When I first became a journalist, we had a style guide! The newsroom “bible” everyone referred to with eager zeal on a regular basis to ensure they were using the “house style”. As a stickler for good grammar and accurate, polished copy, I loved it! And oh, the joy of adding to it! This young cub reporter was in raptures! Style guides seem to have fallen by the wayside, a bit like fax machines and the thin metal spike mounted in a piece of two-by-four on the Newsdesk (health and safety fanatics would have a field day!) to “spike” the rubbish stories (yes, really).
So, I was delighted to see this Guardian and Observer Style Guide available for all online. Yep, the whole style guide from A-Z. For anyone else who, like me, loves words – and accuracy in their writing – this is a great reference to have at your fingertips. And in case you’re wondering, like the true word geek I am, yes I have read it all the way through!
One of my favourites is the first – and it’s an all-too common mistake: “a or an before H?”
The rule of thumb in the style guide is to use “an” before a silent H as in an heir, an hour, an honest politician, an honorary consul and then use “a” before an aspirated H, for example, a hero, a hotel, a historian. However, it does point out that you mustn’t change a direct quote if someone has said “an historic”, for example.

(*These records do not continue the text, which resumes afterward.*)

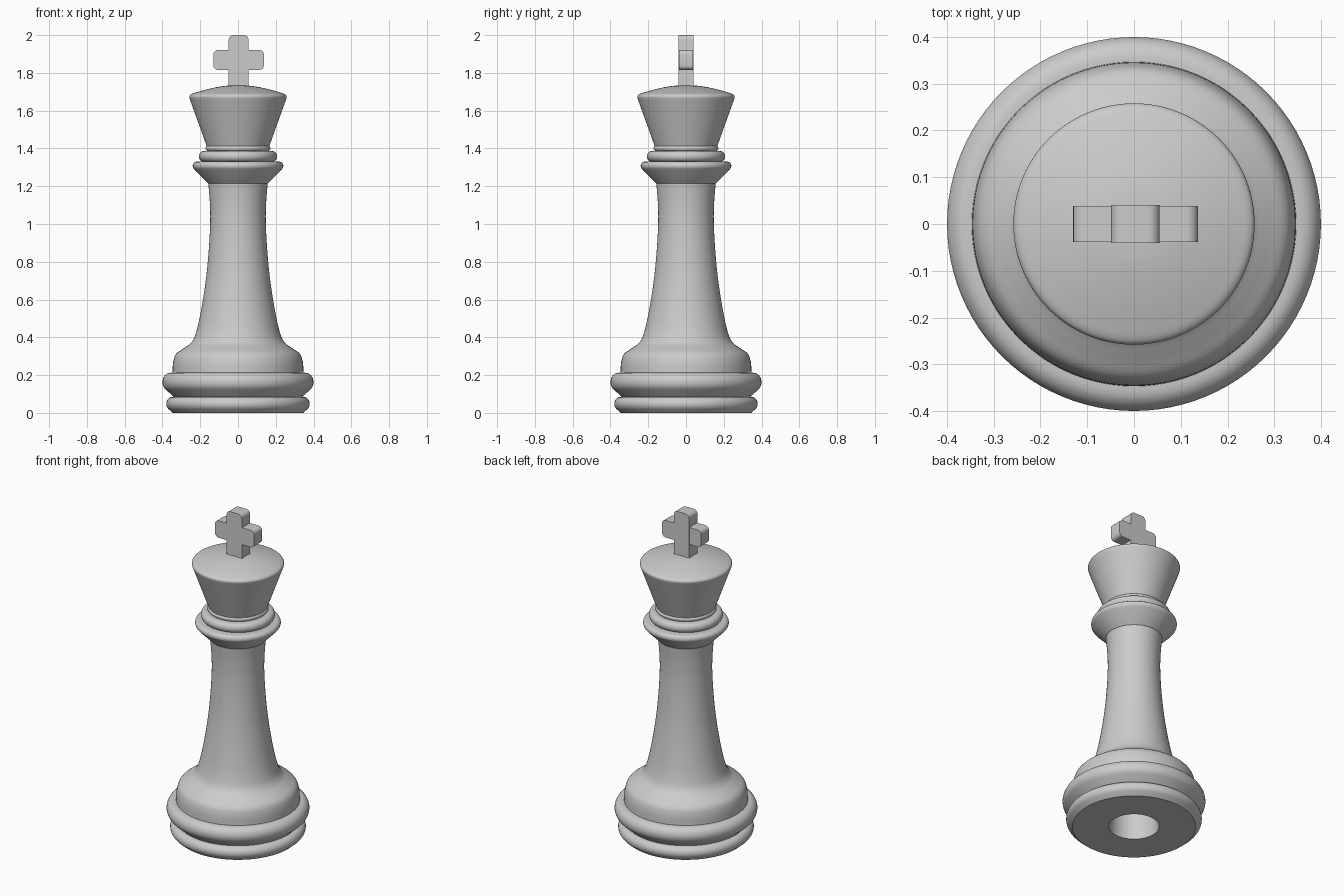
import bpy, bmesh
from math import pi, sin, cos
from mathutils import Vector
from mathutils.geometry import interpolate_bezier

cube = bpy.data.objects.get("Cube")
if cube:
    bpy.data.objects.remove(cube, do_unlink=True)

grey = bpy.data.materials.new("plain grey")
colour = (0.6, 0.6, 0.6, 1)
grey.diffuse_color = colour
grey.use_nodes = True
grey.node_tree.nodes["Principled BSDF"].inputs["Base Color"].default_value = colour


def finish(name, bm):
    bmesh.ops.recalc_face_normals(bm, faces=bm.faces)
    mesh = bpy.data.meshes.new(name)
    bm.to_mesh(mesh)
    bm.free()
    mesh.materials.append(grey)
    obj = bpy.data.objects.new(name, mesh)
    bpy.context.collection.objects.link(obj)
    bpy.ops.object.select_all(action="DESELECT")
    obj.select_set(True)
    bpy.context.view_layer.objects.active = obj
    bpy.ops.object.shade_smooth_by_angle(angle=0.6)
    return obj


def turn(name, profile, sides=96):
    """Revolve (radius, height) points about the z axis."""
    bm = bmesh.new()
    verts = [bm.verts.new((r, 0, z)) for r, z in profile]
    edges = [bm.edges.new(pair) for pair in zip(verts, verts[1:])]
    bmesh.ops.spin(bm, geom=verts + edges, cent=(0, 0, 0), axis=(0, 0, 1),
                   angle=2 * pi, steps=sides, use_duplicate=False)
    bmesh.ops.remove_doubles(bm, verts=bm.verts, dist=0.0002)
    return finish(name, bm)


def arc(r, z, rr, rz, start, end, steps=10):
    """Elliptical arc in the profile; angles in degrees from outward."""
    angles = [(start + (end - start) * i / steps) * pi / 180 for i in range(steps + 1)]
    return [(r + rr * cos(a), z + rz * sin(a)) for a in angles]


def curve(points, steps=6):
    """Smooth profile curve through the points."""
    p = [Vector(q) for q in points]
    tang = [(p[min(i + 1, len(p) - 1)] - p[max(i - 1, 0)]).normalized()
            for i in range(len(p))]
    out = [p[0]]
    for a, b, ta, tb in zip(p, p[1:], tang, tang[1:]):
        d = (b - a).length / 3
        out += interpolate_bezier(a, a + ta * d, b - tb * d, b, steps)[1:]
    return [(v.x, v.y) for v in out]


# Base: lower ring with a hollow underneath, then the wide ring
turn("base_foot", [(0, 0.3), (0.13, 0.3), (0.14, 0), (0.345, 0)]
     + arc(0.345, 0.048, 0.035, 0.037, -50, 90) + [(0.3, 0.085)])
turn("base_ring", [(0.3, 0.085), (0.34, 0.085)]
     + arc(0.355, 0.163, 0.045, 0.05, -50, 90) + [(0.3, 0.213)])

# Shoulder flowing into the waisted shaft
turn("shaft", curve([(0.347, 0.21), (0.343, 0.27), (0.328, 0.312), (0.288, 0.342),
                     (0.25, 0.37), (0.227, 0.41), (0.2, 0.52), (0.171, 0.7),
                     (0.155, 0.86), (0.147, 1.02), (0.15, 1.13), (0.158, 1.22)]))

# Collar and the two neck rings
turn("collar", [(0.1, 1.215), (0.158, 1.215), (0.231, 1.289)]
     + arc(0.218, 1.308, 0.022, 0.022, -45, 90) + [(0.1, 1.33)])
turn("neck_ring_lower", [(0.1, 1.33)] + arc(0.182, 1.358, 0.025, 0.028, -90, 90)
     + [(0.1, 1.386)])
turn("neck_ring_upper", [(0.1, 1.386)] + arc(0.158, 1.4, 0.014, 0.014, -90, 90)
     + [(0.1, 1.414)])

# Flared head with a domed top
turn("head", [(0.1, 1.41), (0.165, 1.41), (0.252, 1.652)]
     + curve([(0.255, 1.66), (0.258, 1.674), (0.251, 1.685), (0.23, 1.694),
              (0.16, 1.714), (0.08, 1.73), (0, 1.735)]))


def bar(name, x, z, depth, rounded):
    """Upright plate whose depth-wise edges chosen by a rule are rounded."""
    bm = bmesh.new()
    bmesh.ops.create_cube(bm, size=1)
    for v in bm.verts:
        v.co = (x[v.co.x > 0], depth * v.co.y, z[v.co.z > 0])
    edges = [e for e in bm.edges
             if abs(e.verts[0].co.y - e.verts[1].co.y) > depth / 2 and rounded(e.verts[0].co)]
    bmesh.ops.bevel(bm, geom=edges, offset=0.024, segments=6, profile=0.5, affect="EDGES")
    return finish(name, bm)


# Cross finial
bar("cross_post", (-0.049, 0.055), (1.7, 2.0), 0.082, lambda co: co.z > 1.9)
bar("cross_arms", (-0.13, 0.137), (1.816, 1.921), 0.076, lambda co: True)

We all commonly use the words Portakabin™ or Portaloo™ to refer to any portable building. However, they are both trademarks and, as the style guide says, if you use these terms when you are meaning a general portable building or portable toilet rather than these makes specifically, “you are certain to receive a letter from the Portakabin™ lawyers pointing out the error of your ways”. They are notorious for it!
One of my clients litters their writing with unnecessary commas. I have deleted literally hundreds and hundreds of them. They are falling foul of the Oxford comma which is a mistake I see time and again in content. Quite simply, an Oxford comma is put before the final “and” in lists. However, only sometimes! Straightforward lists such as “he ate ham, eggs and chips” don’t need one. However, sometimes it can help the reader, for example: “He ate cereal, kippers, bacon, eggs, toast and marmalade, and tea”.
But there are times when the Oxford comma is essential and, as the style guide shows, it’s clear when you compare these two sentences: “I dedicate this book to my parents, Martin Amis, and JK Rowling”, with: “I dedicate this book to my parents, Martin Amis and JK Rowling.” See the difference? I hope so! The first is dedicating the book to three separate entities – parents, Martin Amis and JK Rowling. The second makes it appear that the author’s parents are in fact Martin Amis and JK Rowling.
The Guardian’s Style Guide starts with a quote from Aristotle: “Style to be good must be clear. Clearness is secured by using words that are current and ordinary.” I love this and it is one of the key things I am always encouraging my clients to understand and implement in their content. It is vital if you want to communicate your story clearly that you “ditch the jargon” and talk in a human, simple way to ensure that what you say is not just heard but understood – that people feel something about what you said and want to act upon it.
I tend to find people from many industries, but particularly in healthcare, find comfort in complexity. It’s almost as if they feel “safe” talking to the media – or any audience in fact – as long as they use their everyday parlance. But I am clear in my belief, both as a storyteller, media trainer, and experienced communicator, that easy to understand language is the only way. Communication is about sharing or exchanging information, news, or ideas. But people need to understandthat information, news or those ideas for the communication to have been effective.
So next time you’re writing an article or press release, a piece for your website or an email pitch, instead of saying “adverse”, why not say “harmful”? Rather than saying “exacerbates”, why not just say “worsens”? A press release that just pinged into my Inbox referred to “occupational setting”. Why not just good old “workplace”? Words matter. Their power comes from what they make you feel, the emotions and pictures they can evoke. Make sure you are using the most impactful, easy to understand and, most importantly, “human” words you can. That is how you tell a great story.
If you want help finding your story from complex data or research or want to learn how you can be a better communicator by simplifying your language, then get in touch. And take a read of the style guide! You’ll thank me.